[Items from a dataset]
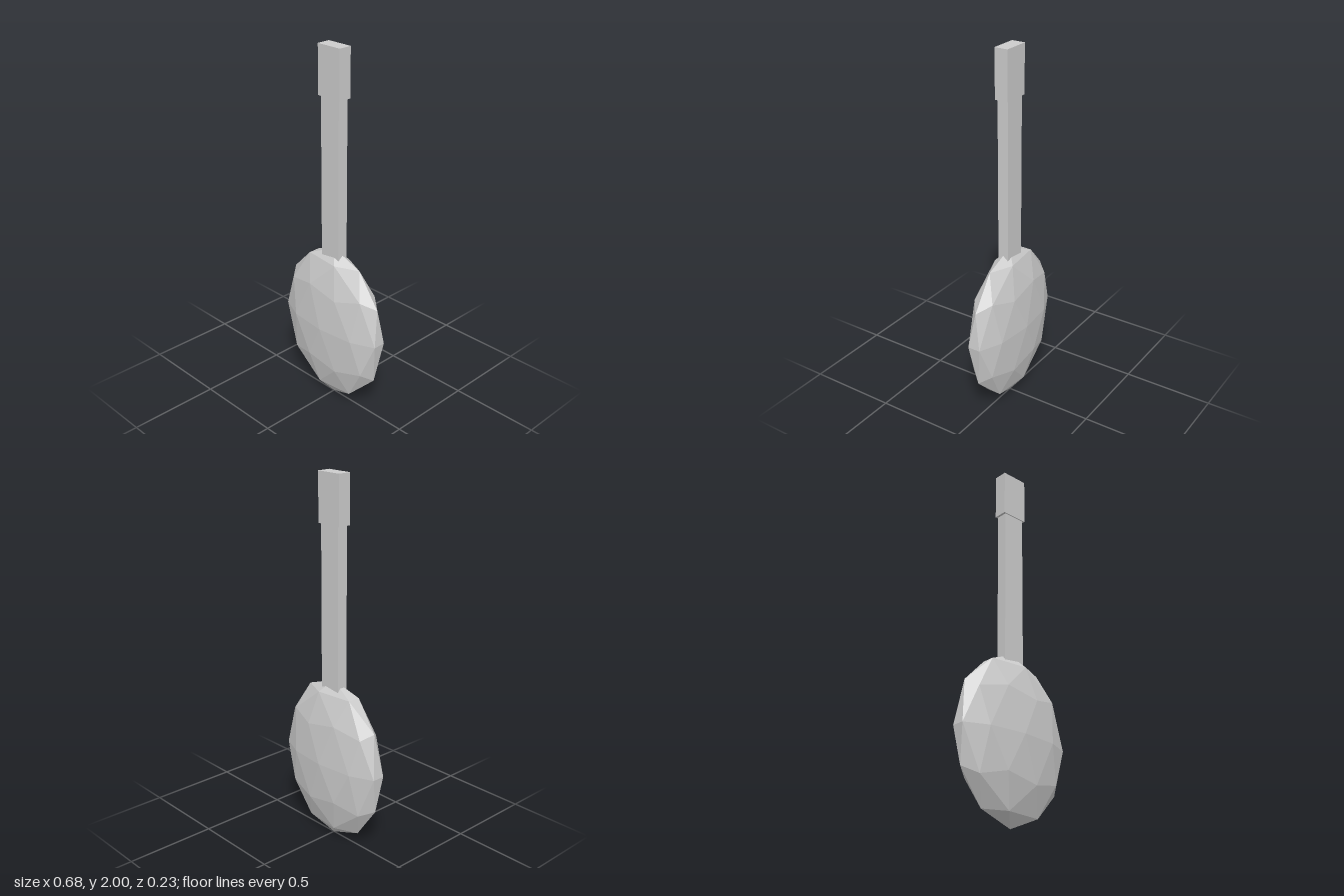
import * as THREE from 'three';

export function createModel() {
  const group = new THREE.Group();
  const grey = new THREE.MeshStandardMaterial({ color: 0xcccccc, flatShading: true });
  grey.name = 'light grey';

  const add = (name, geometry, y) => {
    const mesh = new THREE.Mesh(geometry, grey);
    mesh.name = name;
    mesh.position.y = y;
    group.add(mesh);
  };

  // Faceted body: an icosphere standing on one corner, flattened front to back
  const golden = (1 + Math.sqrt(5)) / 2;
  const body = new THREE.IcosahedronGeometry(1, 1);
  body.rotateZ(-Math.atan2(1, golden));
  body.scale(0.357, 0.455, 0.113);
  body.computeVertexNormals();
  add('body', body, 0.455);

  // Neck, sunk into the top of the body
  const neckBottom = 0.8, neckTop = 1.74;
  add('neck', new THREE.BoxGeometry(0.125, neckTop - neckBottom, 0.06), (neckBottom + neckTop) / 2);

  // Wider block at the end of the neck
  add('head', new THREE.BoxGeometry(0.15, 2 - neckTop, 0.074), (neckTop + 2) / 2);

  return group;
}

What the task asks: Print the records word for word and exclude any picture they hold.

Task response:
import * as THREE from 'three';

export function createModel() {
  const group = new THREE.Group();
  const grey = new THREE.MeshStandardMaterial({ color: 0xcccccc, flatShading: true });
  grey.name = 'light grey';

  const add = (name, geometry, y) => {
    const mesh = new THREE.Mesh(geometry, grey);
    mesh.name = name;
    mesh.position.y = y;
    group.add(mesh);
  };

  // Faceted body: an icosphere standing on one corner, flattened front to back
  const golden = (1 + Math.sqrt(5)) / 2;
  const body = new THREE.IcosahedronGeometry(1, 1);
  body.rotateZ(-Math.atan2(1, golden));
  body.scale(0.357, 0.455, 0.113);
  body.computeVertexNormals();
  add('body', body, 0.455);

  // Neck, sunk into the top of the body
  const neckBottom = 0.8, neckTop = 1.74;
  add('neck', new THREE.BoxGeometry(0.125, neckTop - neckBottom, 0.06), (neckBottom + neckTop) / 2);

  // Wider block at the end of the neck
  add('head', new THREE.BoxGeometry(0.15, 2 - neckTop, 0.074), (neckTop + 2) / 2);

  return group;
}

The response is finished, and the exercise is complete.